:: EXERCISE REQUIREMENTS ::
Repeat every line below exactly, word for word.

:: EXERCISE MATERIAL ::
+++++

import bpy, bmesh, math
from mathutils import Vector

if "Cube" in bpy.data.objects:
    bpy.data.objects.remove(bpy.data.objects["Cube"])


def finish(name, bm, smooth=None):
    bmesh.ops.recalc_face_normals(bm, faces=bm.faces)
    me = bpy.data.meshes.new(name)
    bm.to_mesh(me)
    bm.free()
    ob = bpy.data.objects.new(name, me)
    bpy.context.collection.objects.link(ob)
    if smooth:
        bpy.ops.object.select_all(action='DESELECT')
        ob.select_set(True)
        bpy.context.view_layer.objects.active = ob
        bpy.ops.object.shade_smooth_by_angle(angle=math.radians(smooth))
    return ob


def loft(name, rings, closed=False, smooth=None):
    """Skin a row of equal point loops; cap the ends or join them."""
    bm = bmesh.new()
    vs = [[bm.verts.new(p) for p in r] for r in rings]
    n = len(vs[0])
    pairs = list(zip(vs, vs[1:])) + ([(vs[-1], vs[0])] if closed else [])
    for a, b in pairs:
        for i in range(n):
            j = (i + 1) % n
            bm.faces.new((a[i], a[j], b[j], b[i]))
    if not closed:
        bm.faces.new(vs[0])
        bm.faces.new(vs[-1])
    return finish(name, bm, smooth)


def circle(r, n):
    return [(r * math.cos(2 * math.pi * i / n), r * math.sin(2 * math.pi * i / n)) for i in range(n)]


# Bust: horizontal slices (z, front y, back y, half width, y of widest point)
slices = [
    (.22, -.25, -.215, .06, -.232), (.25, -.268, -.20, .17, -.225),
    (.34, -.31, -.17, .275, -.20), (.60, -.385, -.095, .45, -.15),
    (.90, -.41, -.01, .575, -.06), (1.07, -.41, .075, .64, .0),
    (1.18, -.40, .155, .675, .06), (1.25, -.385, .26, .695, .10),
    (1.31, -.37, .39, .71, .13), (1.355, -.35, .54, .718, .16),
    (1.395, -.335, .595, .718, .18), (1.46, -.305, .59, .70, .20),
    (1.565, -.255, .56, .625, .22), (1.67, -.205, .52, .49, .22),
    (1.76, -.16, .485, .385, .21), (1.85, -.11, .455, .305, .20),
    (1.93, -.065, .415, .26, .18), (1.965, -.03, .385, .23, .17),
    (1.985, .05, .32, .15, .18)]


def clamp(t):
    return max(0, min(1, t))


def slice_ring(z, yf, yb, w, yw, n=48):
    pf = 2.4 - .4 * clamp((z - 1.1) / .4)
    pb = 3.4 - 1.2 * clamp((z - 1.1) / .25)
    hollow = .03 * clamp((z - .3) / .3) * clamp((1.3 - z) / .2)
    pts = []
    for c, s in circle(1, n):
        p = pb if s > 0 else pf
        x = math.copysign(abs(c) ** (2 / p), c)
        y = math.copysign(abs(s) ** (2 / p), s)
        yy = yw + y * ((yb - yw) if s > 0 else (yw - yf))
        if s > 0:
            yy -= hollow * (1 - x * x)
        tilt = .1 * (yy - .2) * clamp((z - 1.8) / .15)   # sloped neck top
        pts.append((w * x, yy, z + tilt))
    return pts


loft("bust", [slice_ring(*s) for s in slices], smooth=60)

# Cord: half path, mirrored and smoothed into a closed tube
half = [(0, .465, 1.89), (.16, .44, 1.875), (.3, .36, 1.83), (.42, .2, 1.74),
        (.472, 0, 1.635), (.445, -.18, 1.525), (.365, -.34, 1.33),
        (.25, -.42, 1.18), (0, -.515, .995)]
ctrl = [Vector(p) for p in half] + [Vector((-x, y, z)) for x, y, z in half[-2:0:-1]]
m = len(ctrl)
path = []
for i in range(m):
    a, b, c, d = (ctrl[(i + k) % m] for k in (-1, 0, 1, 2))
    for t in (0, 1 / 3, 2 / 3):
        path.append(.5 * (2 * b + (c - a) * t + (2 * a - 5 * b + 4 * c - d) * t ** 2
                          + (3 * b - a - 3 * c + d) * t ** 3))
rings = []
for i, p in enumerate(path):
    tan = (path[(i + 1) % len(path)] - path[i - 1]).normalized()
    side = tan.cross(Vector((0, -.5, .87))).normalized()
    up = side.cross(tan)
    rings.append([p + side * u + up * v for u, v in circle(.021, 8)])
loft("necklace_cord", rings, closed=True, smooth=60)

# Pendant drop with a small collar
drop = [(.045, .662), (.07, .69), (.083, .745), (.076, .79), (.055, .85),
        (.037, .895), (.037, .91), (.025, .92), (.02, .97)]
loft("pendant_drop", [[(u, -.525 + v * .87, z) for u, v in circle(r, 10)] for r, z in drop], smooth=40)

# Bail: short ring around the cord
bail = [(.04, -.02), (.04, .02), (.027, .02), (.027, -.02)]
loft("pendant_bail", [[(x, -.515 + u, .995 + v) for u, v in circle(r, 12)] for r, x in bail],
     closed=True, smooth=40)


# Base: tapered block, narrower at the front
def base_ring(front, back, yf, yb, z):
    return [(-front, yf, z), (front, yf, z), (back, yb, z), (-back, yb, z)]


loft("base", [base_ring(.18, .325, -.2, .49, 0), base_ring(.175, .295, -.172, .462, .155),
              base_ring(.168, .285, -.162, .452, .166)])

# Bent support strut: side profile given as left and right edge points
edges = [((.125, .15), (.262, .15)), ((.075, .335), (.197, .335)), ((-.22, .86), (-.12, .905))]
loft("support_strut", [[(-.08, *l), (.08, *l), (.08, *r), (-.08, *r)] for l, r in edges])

+++++

:: THE COMPLETED TASK ::
import bpy, bmesh, math
from mathutils import Vector

if "Cube" in bpy.data.objects:
    bpy.data.objects.remove(bpy.data.objects["Cube"])


def finish(name, bm, smooth=None):
    bmesh.ops.recalc_face_normals(bm, faces=bm.faces)
    me = bpy.data.meshes.new(name)
    bm.to_mesh(me)
    bm.free()
    ob = bpy.data.objects.new(name, me)
    bpy.context.collection.objects.link(ob)
    if smooth:
        bpy.ops.object.select_all(action='DESELECT')
        ob.select_set(True)
        bpy.context.view_layer.objects.active = ob
        bpy.ops.object.shade_smooth_by_angle(angle=math.radians(smooth))
    return ob


def loft(name, rings, closed=False, smooth=None):
    """Skin a row of equal point loops; cap the ends or join them."""
    bm = bmesh.new()
    vs = [[bm.verts.new(p) for p in r] for r in rings]
    n = len(vs[0])
    pairs = list(zip(vs, vs[1:])) + ([(vs[-1], vs[0])] if closed else [])
    for a, b in pairs:
        for i in range(n):
            j = (i + 1) % n
            bm.faces.new((a[i], a[j], b[j], b[i]))
    if not closed:
        bm.faces.new(vs[0])
        bm.faces.new(vs[-1])
    return finish(name, bm, smooth)


def circle(r, n):
    return [(r * math.cos(2 * math.pi * i / n), r * math.sin(2 * math.pi * i / n)) for i in range(n)]


# Bust: horizontal slices (z, front y, back y, half width, y of widest point)
slices = [
    (.22, -.25, -.215, .06, -.232), (.25, -.268, -.20, .17, -.225),
    (.34, -.31, -.17, .275, -.20), (.60, -.385, -.095, .45, -.15),
    (.90, -.41, -.01, .575, -.06), (1.07, -.41, .075, .64, .0),
    (1.18, -.40, .155, .675, .06), (1.25, -.385, .26, .695, .10),
    (1.31, -.37, .39, .71, .13), (1.355, -.35, .54, .718, .16),
    (1.395, -.335, .595, .718, .18), (1.46, -.305, .59, .70, .20),
    (1.565, -.255, .56, .625, .22), (1.67, -.205, .52, .49, .22),
    (1.76, -.16, .485, .385, .21), (1.85, -.11, .455, .305, .20),
    (1.93, -.065, .415, .26, .18), (1.965, -.03, .385, .23, .17),
    (1.985, .05, .32, .15, .18)]


def clamp(t):
    return max(0, min(1, t))


def slice_ring(z, yf, yb, w, yw, n=48):
    pf = 2.4 - .4 * clamp((z - 1.1) / .4)
    pb = 3.4 - 1.2 * clamp((z - 1.1) / .25)
    hollow = .03 * clamp((z - .3) / .3) * clamp((1.3 - z) / .2)
    pts = []
    for c, s in circle(1, n):
        p = pb if s > 0 else pf
        x = math.copysign(abs(c) ** (2 / p), c)
        y = math.copysign(abs(s) ** (2 / p), s)
        yy = yw + y * ((yb - yw) if s > 0 else (yw - yf))
        if s > 0:
            yy -= hollow * (1 - x * x)
        tilt = .1 * (yy - .2) * clamp((z - 1.8) / .15)   # sloped neck top
        pts.append((w * x, yy, z + tilt))
    return pts


loft("bust", [slice_ring(*s) for s in slices], smooth=60)

# Cord: half path, mirrored and smoothed into a closed tube
half = [(0, .465, 1.89), (.16, .44, 1.875), (.3, .36, 1.83), (.42, .2, 1.74),
        (.472, 0, 1.635), (.445, -.18, 1.525), (.365, -.34, 1.33),
        (.25, -.42, 1.18), (0, -.515, .995)]
ctrl = [Vector(p) for p in half] + [Vector((-x, y, z)) for x, y, z in half[-2:0:-1]]
m = len(ctrl)
path = []
for i in range(m):
    a, b, c, d = (ctrl[(i + k) % m] for k in (-1, 0, 1, 2))
    for t in (0, 1 / 3, 2 / 3):
        path.append(.5 * (2 * b + (c - a) * t + (2 * a - 5 * b + 4 * c - d) * t ** 2
                          + (3 * b - a - 3 * c + d) * t ** 3))
rings = []
for i, p in enumerate(path):
    tan = (path[(i + 1) % len(path)] - path[i - 1]).normalized()
    side = tan.cross(Vector((0, -.5, .87))).normalized()
    up = side.cross(tan)
    rings.append([p + side * u + up * v for u, v in circle(.021, 8)])
loft("necklace_cord", rings, closed=True, smooth=60)

# Pendant drop with a small collar
drop = [(.045, .662), (.07, .69), (.083, .745), (.076, .79), (.055, .85),
        (.037, .895), (.037, .91), (.025, .92), (.02, .97)]
loft("pendant_drop", [[(u, -.525 + v * .87, z) for u, v in circle(r, 10)] for r, z in drop], smooth=40)

# Bail: short ring around the cord
bail = [(.04, -.02), (.04, .02), (.027, .02), (.027, -.02)]
loft("pendant_bail", [[(x, -.515 + u, .995 + v) for u, v in circle(r, 12)] for r, x in bail],
     closed=True, smooth=40)


# Base: tapered block, narrower at the front
def base_ring(front, back, yf, yb, z):
    return [(-front, yf, z), (front, yf, z), (back, yb, z), (-back, yb, z)]


loft("base", [base_ring(.18, .325, -.2, .49, 0), base_ring(.175, .295, -.172, .462, .155),
              base_ring(.168, .285, -.162, .452, .166)])

# Bent support strut: side profile given as left and right edge points
edges = [((.125, .15), (.262, .15)), ((.075, .335), (.197, .335)), ((-.22, .86), (-.12, .905))]
loft("support_strut", [[(-.08, *l), (.08, *l), (.08, *r), (-.08, *r)] for l, r in edges])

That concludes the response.